TORONTO — Research In Motion Ltd.’s sales of the BlackBerry smartphone trounced estimates last quarter as it gained ground in emerging markets, signaling that the company may still have a future in the age of the iPhone.
RIM shares rose the most in almost a year after the company sold 7.4 million smartphones, about 500,000 more than analysts had projected. RIM also posted a narrower loss for the period than estimated and increased its cash holdings. That impressed some of RIM’s biggest critics, including shareholder Vic Alboini, who has previously demanded a shakeup in management and strategy.
“Those numbers are very, very positive,” Alboini, chairman of Toronto-based investment firm Jaguar Financial Corp., said in an interview. “RIM has taken a step up the ladder, and they can see where they’re going.”
The results show that RIM can gain customers in lower- income markets such as Asia and Africa, even as it struggles to compete in the U.S. with Apple’s iPhone and devices running Google’s Android software. The challenge now is a successful release of the BlackBerry 10 phone, the linchpin of the Waterloo, Ontario-based company’s comeback strategy. “If they can have another quarter of not burning cash and can get the device out in a few months, then investors are thinking, ‘Perhaps they have a chance to come back,’” said Neeraj Monga, an analyst at Veritas Investment Research in Toronto.
RIM’s free BlackBerry Messenger program, known as BBM, has emerged as a selling point in developing countries, where data plans often cost more. “It’s amazing when you go into those countries and you see how BBM is just kicking it,” Chief Executive Officer Thorsten Heins said, fresh from a tour through Asia, the Middle East and Africa. “I mean, it’s everywhere.”
RIM also did a better job conserving cash than some analysts predicted, curtailing operating expenses 7.9 percent.

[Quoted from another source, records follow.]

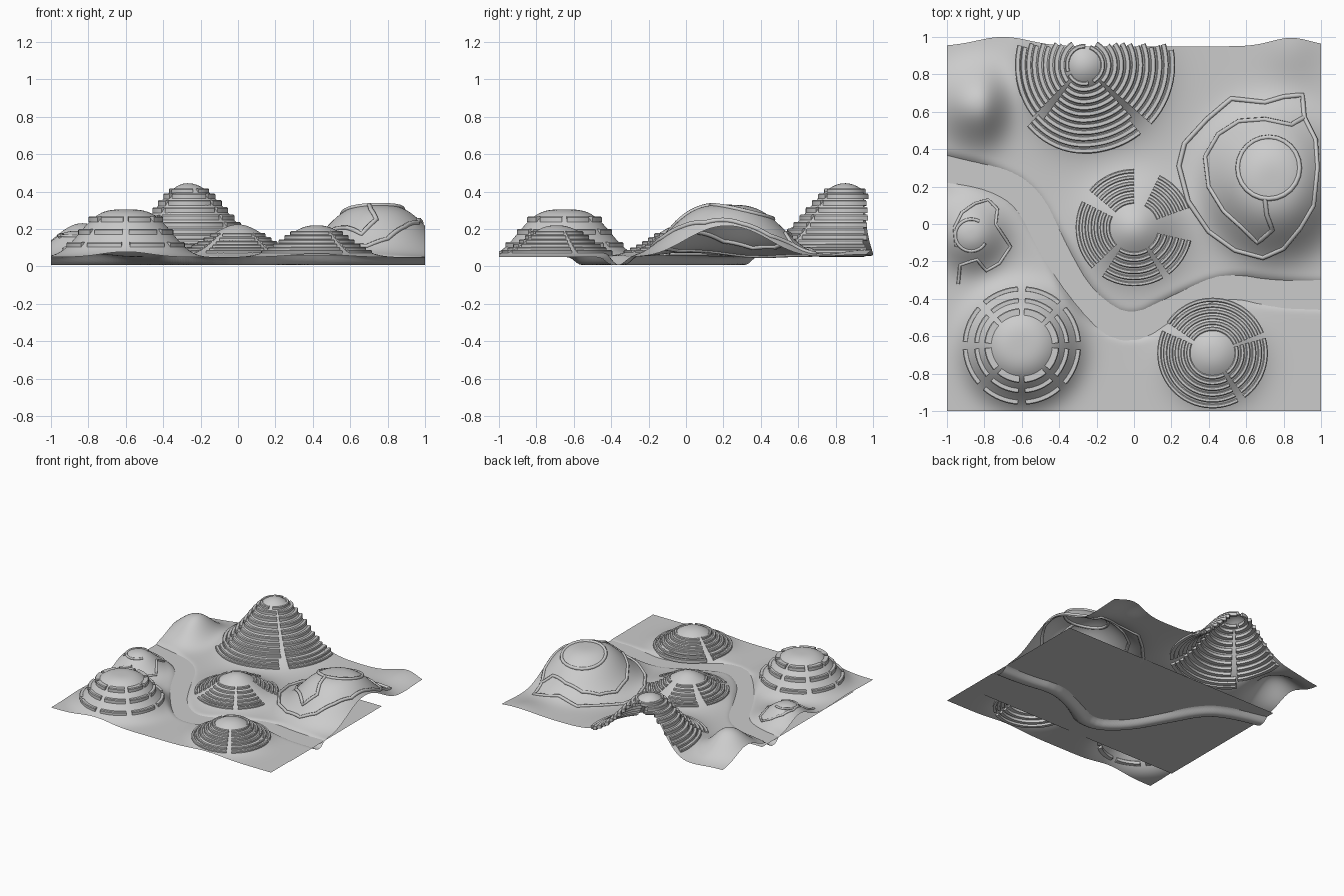
import bpy, bmesh, math

if "Cube" in bpy.data.objects:
    bpy.data.objects.remove(bpy.data.objects["Cube"])

BASE = 0.05
WATER = 0.046
# hills: cx, cy, height, radius left, radius right, radius y, steepness
HILLS = {
    "southwest": (-0.60, -0.65, 0.255, 0.278, 0.278, 0.278, 3.4),
    "north": (-0.27, 0.85, 0.395, 0.255, 0.30, 0.29, 2.1),
    "central": (0.0, -0.02, 0.175, 0.22, 0.22, 0.22, 2.0),
    "southeast": (0.42, -0.69, 0.17, 0.22, 0.22, 0.22, 2.4),
    "east": (0.74, 0.22, 0.28, 0.32, 0.32, 0.35, 3.2),
    "west": (-0.87, -0.05, 0.14, 0.17, 0.17, 0.17, 2.5),
    "northwest": (-0.83, 0.64, 0.18, 0.2, 0.14, 0.19, 2.2),
    "northeast": (0.84, 0.97, 0.04, 0.16, 0.16, 0.2, 2.0),
}
RIVER = [(-1.05, 0.31), (-0.75, 0.24), (-0.57, 0.14), (-0.43, -0.12), (-0.26, -0.43),
         (-0.02, -0.58), (0.25, -0.43), (0.5, -0.33), (0.75, -0.37), (1.05, -0.38)]
# round the river bends by cutting corners twice
for _ in range(2):
    cut = [RIVER[0]]
    for (ax, ay), (bx, by) in zip(RIVER, RIVER[1:]):
        cut += [(ax * .75 + bx * .25, ay * .75 + by * .25), (ax * .25 + bx * .75, ay * .25 + by * .75)]
    RIVER = cut + [RIVER[-1]]


def river_distance(x, y):
    best = 9
    for (ax, ay), (bx, by) in zip(RIVER, RIVER[1:]):
        dx, dy = bx - ax, by - ay
        t = max(0, min(1, ((x - ax) * dx + (y - ay) * dy) / (dx * dx + dy * dy)))
        best = min(best, math.hypot(x - ax - t * dx, y - ay - t * dy))
    return best


def hill_height(x, y):
    h = 0
    for cx, cy, height, rl, rr, ry, p in HILLS.values():
        d = math.hypot((x - cx) / (rl if x < cx else rr), (y - cy) / ry)
        h += height * math.exp(-d ** p)
    return h


def ground(x, y):
    g = math.exp(-(river_distance(x, y) / 0.06) ** 3)
    return BASE + hill_height(x, y) * (1 - 0.9 * g) - 0.043 * g


def add_object(name, bm, angle=40):
    bmesh.ops.recalc_face_normals(bm, faces=bm.faces)
    me = bpy.data.meshes.new(name)
    bm.to_mesh(me)
    bm.free()
    ob = bpy.data.objects.new(name, me)
    bpy.context.collection.objects.link(ob)
    bpy.ops.object.select_all(action='DESELECT')
    ob.select_set(True)
    bpy.context.view_layer.objects.active = ob
    bpy.ops.object.shade_smooth_by_angle(angle=math.radians(angle))
    return ob


def back_edge(x):
    return 0.95 + 0.05 * math.exp(-((x + 0.7) / 0.2) ** 2) + 0.045 * math.exp(-((x - 0.84) / 0.15) ** 2)


# terrain sheet with a gently wavy back edge
N = 140
bm = bmesh.new()
rows = []
for j in range(N + 1):
    row = []
    for i in range(N + 1):
        x = -1 + 2 * i / N
        y = -1 + 1.95 * j / N
        y += (back_edge(x) - 0.95) * max(0, (y - 0.6) / 0.35)
        row.append(bm.verts.new((x, y, ground(x, y))))
    rows.append(row)
for j in range(N):
    for i in range(N):
        bm.faces.new((rows[j][i], rows[j][i + 1], rows[j + 1][i + 1], rows[j + 1][i]))
add_object("terrain", bm)

# flat water sheet showing in the river channel
bm = bmesh.new()
bm.faces.new([bm.verts.new(c) for c in
              ((-1, -0.75, WATER), (1, -0.75, WATER), (1, 0.44, WATER), (-1, 0.44, WATER))])
add_object("water", bm)


def ledge(bm, hill, r, a0, a1, width, up, y_max=2):
    """One arc-shaped terrace ledge with a chamfered section, laid on the hill."""
    cx, cy, _, rl, rr, ry, _ = HILLS[hill]
    n = max(4, int((a1 - a0) / 5))
    w = width / 2
    section = [(-w, -0.015), (w, -0.018), (w, up * 0.5), (w - 0.005, up), (-w + 0.005, up), (-w, up * 0.6)]
    rings = []
    for i in range(n + 1):
        a = math.radians(a0 + (a1 - a0) * i / n)
        c, s = math.cos(a), math.sin(a)
        kx = (rl if c < 0 else rr) / ry
        x, y = cx + r * c * kx, cy + r * s
        if y > y_max:
            continue
        z = BASE + hill_height(x, y)
        rings.append([bm.verts.new((x + o * c, y + o * s, z + dz)) for o, dz in section])
    m = len(section)
    for p, q in zip(rings, rings[1:]):
        for k in range(m):
            bm.faces.new((p[k], p[(k + 1) % m], q[(k + 1) % m], q[k]))
    if len(rings) > 1:
        bm.faces.new(rings[0])
        bm.faces.new(rings[-1][::-1])


def terraces(name, hill, radii, sectors, width, up=0.012, y_max=2):
    bm = bmesh.new()
    for r in radii:
        for a0, a1 in sectors:
            ledge(bm, hill, r, a0, a1, width, up, y_max)
    return add_object(name, bm, 30)


def steps(first, last, count):
    return [first + (last - first) * i / (count - 1) for i in range(count)]


# terraced hills
eight = [(a + 4, a + 41) for a in range(0, 360, 45)]
terraces("southwest_terrace_inner", "southwest", [0.178], eight, 0.045)
terraces("southwest_terraces_outer", "southwest", [0.24, 0.302], eight, 0.03)
terraces("central_terraces", "central", steps(0.14, 0.302, 6),
         [(20, 64), (90, 140), (153, 224), (237, 300), (307, 347)], 0.022)
terraces("southeast_terraces", "southeast", steps(0.13, 0.285, 6),
         [(22, 146), (156, 298), (306, 376)], 0.022)
terraces("north_terraces_summit", "north", [0.1], [(-60, 70), (85, 200), (212, 285)], 0.024)
terraces("north_terraces_south_upper", "north", steps(0.13, 0.361, 8), [(230, 312)], 0.028)
terraces("north_terraces_south_lower", "north", steps(0.394, 0.46, 3), [(224, 309)], 0.028)
terraces("north_terraces_west", "north", steps(0.13, 0.40, 9), [(100, 180), (180, 222)], 0.029, y_max=0.965)
terraces("north_terraces_east", "north", steps(0.13, 0.46, 11), [(-42, 0), (0, 85)], 0.029, y_max=0.965)


def trail(name, points, closed=False, radius=0.013):
    """Rounded path draped over the terrain."""
    pts = list(points) + ([points[0]] if closed else [])
    out = []
    for (ax, ay), (bx, by) in zip(pts, pts[1:]):
        n = max(1, int(math.hypot(bx - ax, by - ay) / 0.025))
        out += [(ax + (bx - ax) * i / n, ay + (by - ay) * i / n) for i in range(n)]
    if not closed:
        out.append(pts[-1])
    cu = bpy.data.curves.new(name, 'CURVE')
    cu.dimensions = '3D'
    cu.bevel_depth = radius
    cu.bevel_resolution = 1
    cu.use_fill_caps = True
    sp = cu.splines.new('POLY')
    sp.points.add(len(out) - 1)
    for p, (x, y) in zip(sp.points, out):
        p.co = (x, y, ground(x, y) + 0.001, 1)
    sp.use_cyclic_u = closed
    ob = bpy.data.objects.new(name, cu)
    bpy.context.collection.objects.link(ob)


def circle(cx, cy, r, a0=0, a1=345, n=24):
    return [(cx + r * math.cos(math.radians(a0 + (a1 - a0) * i / (n - 1))),
             cy + r * math.sin(math.radians(a0 + (a1 - a0) * i / (n - 1)))) for i in range(n)]


# contour trails on the east hill
trail("east_trail_top", circle(0.72, 0.3, 0.165), True)
trail("east_trail_lower", [
    (0.91, 0.57), (0.9, 0.69), (0.8, 0.68), (0.7, 0.65), (0.52, 0.67), (0.39, 0.56), (0.27, 0.43),
    (0.24, 0.31), (0.29, 0.12), (0.4, -0.04), (0.54, -0.14), (0.69, -0.18), (0.8, -0.13),
    (0.89, -0.02), (0.96, 0.1), (0.98, 0.3), (0.97, 0.45)], True)
trail("east_trail_middle", [
    (0.91, 0.57), (0.84, 0.53), (0.7, 0.56), (0.56, 0.55), (0.45, 0.48), (0.38, 0.36), (0.4, 0.2),
    (0.48, 0.07), (0.58, -0.02), (0.66, -0.1), (0.74, -0.03), (0.71, 0.05), (0.7, 0.14)])

# winding trail on the small west hill
trail("west_trail_top", circle(-0.87, -0.06, 0.085, 60, 330), radius=0.009)
trail("west_trail_lower", [
    (-0.94, -0.32), (-0.93, -0.22), (-0.84, -0.19), (-0.79, -0.25), (-0.72, -0.21), (-0.66, -0.12),
    (-0.74, 0.0), (-0.73, 0.08), (-0.78, 0.13), (-0.85, 0.11), (-0.92, 0.06), (-0.96, -0.02),
    (-0.95, -0.12)], radius=0.009)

Cash and investments grew to $2.3 billion by the end of last quarter, up from $2.2 billion three months earlier. “The fact cash is not going to burn out in a quarter or two gives us an opportunity to see what BB10 is going to do,” Alboini said.
Revenue fell 31 percent to $2.87 billion in the period, which ended Sept. 1, topping a projection of $2.47 billion. While sales of the BlackBerry’s phone beat the 6.9 million predicted by analysts, they remain a fraction of Apple’s volume. The latest iPhone, released earlier this month, sold 5 million units in a single weekend.

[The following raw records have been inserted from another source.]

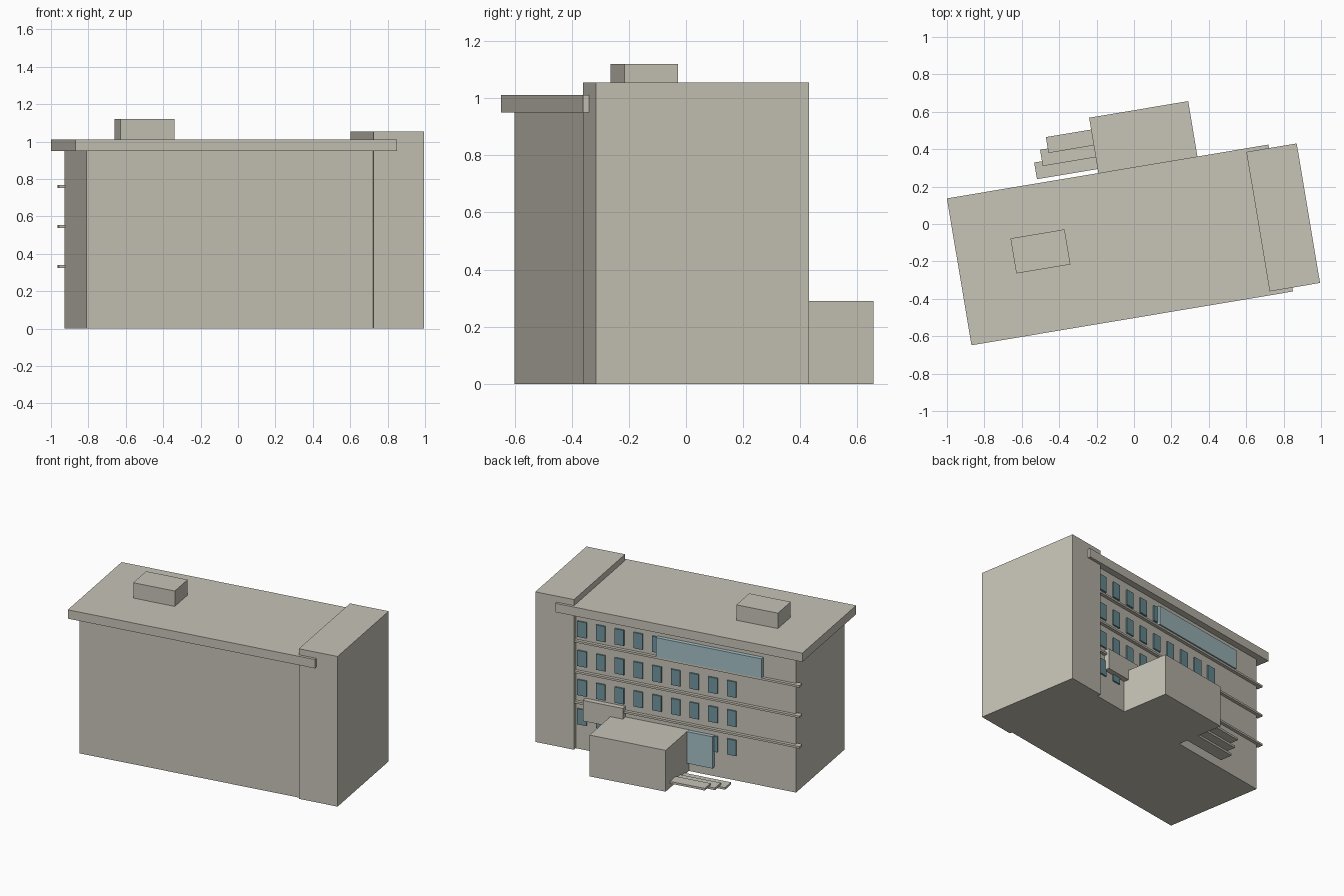
import bpy
import bmesh
import math
from mathutils import Matrix

if "Cube" in bpy.data.objects:
    bpy.data.objects.remove(bpy.data.objects["Cube"], do_unlink=True)

# The whole building is turned slightly on its plot
TURN = Matrix.Rotation(math.radians(9.5), 4, 'Z')
BACK = 0.255  # back wall plane in the building's own frame


def material(name, rgb):
    mat = bpy.data.materials.new(name)
    mat.use_nodes = True
    colour = (*rgb, 1.0)
    mat.diffuse_color = colour
    mat.node_tree.nodes["Principled BSDF"].inputs["Base Color"].default_value = colour
    return mat


concrete = material("warm grey concrete", (0.57, 0.55, 0.47))
pale_glass = material("pale blue glass", (0.38, 0.53, 0.57))
dark_glass = material("dark teal glass", (0.16, 0.30, 0.34))


def add_box(bm, x, y, z):
    """Add a box spanning the three (low, high) ranges."""
    size = [r[1] - r[0] for r in (x, y, z)]
    mid = [(r[0] + r[1]) / 2 for r in (x, y, z)]
    matrix = TURN @ Matrix.Translation(mid) @ Matrix.Diagonal((*size, 1))
    bmesh.ops.create_cube(bm, size=1, matrix=matrix)


def build(name, mat, boxes):
    bm = bmesh.new()
    for ranges in boxes:
        add_box(bm, *ranges)
    mesh = bpy.data.meshes.new(name)
    bm.to_mesh(mesh)
    bm.free()
    mesh.materials.append(mat)
    obj = bpy.data.objects.new(name, mesh)
    bpy.context.collection.objects.link(obj)
    return obj


# Main volumes
build("main_block", concrete, [((-0.898, 0.67), (-0.458, BACK), (0, 0.96))])
build("stair_tower", concrete, [((0.656, 0.929), (-0.475, 0.281), (0, 1.055))])
build("roof_slab", concrete, [((-0.964, 0.779), (-0.496, 0.30), (0.95, 1.012))])
build("roof_plant_room", concrete, [((-0.664, -0.371), (-0.157, 0.033), (1.0, 1.12))])

# Ledges between the storeys on the back wall
build("floor_ledges", concrete,
      [((-0.932, 0.66), (BACK - 0.02, 0.277), (z - 0.007, z + 0.007))
       for z in (0.332, 0.546, 0.76)])

# Grid of windows
windows = []
for row in range(4):
    top = 0.90 - 0.205 * row
    for col in range(9):
        u = 0.609 - 0.132 * col
        windows.append(((u - 0.032, u + 0.032), (BACK - 0.01, BACK + 0.01), (top - 0.11, top)))
build("windows", dark_glass, windows)

# Large glazed panels
build("upper_glazing", pale_glass, [((-0.668, 0.078), (BACK - 0.01, 0.283), (0.77, 0.905))])
build("entrance_glazing", pale_glass, [((-0.323, -0.13), (BACK - 0.01, 0.283), (0.065, 0.288))])

# Entrance wing, canopy beside it, and steps
build("entrance_wing", concrete, [((-0.143, 0.394), (BACK - 0.01, 0.60), (0, 0.29))])
build("side_canopy", concrete, [((0.306, 0.588), (BACK - 0.01, 0.292), (0.22, 0.365))])
build("entrance_steps", concrete,
      [((-0.472 + 0.042 * i, -0.13), (0.322 + 0.064 * i, 0.412 + 0.062 * i),
        (0.015 * i, 0.015 * (i + 1))) for i in range(3)])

RIM’s subscriber base climbed to 80 million at the end of last quarter, up from 78 million. Still, the new BlackBerry 10 lineup has been delayed at least a year, making it harder for the company to compete with the latest Apple and Android devices. RIM’s share of the global smartphone market dropped to 4.8 percent in the second calendar quarter, from 12 percent a year earlier, according to researcher IDC.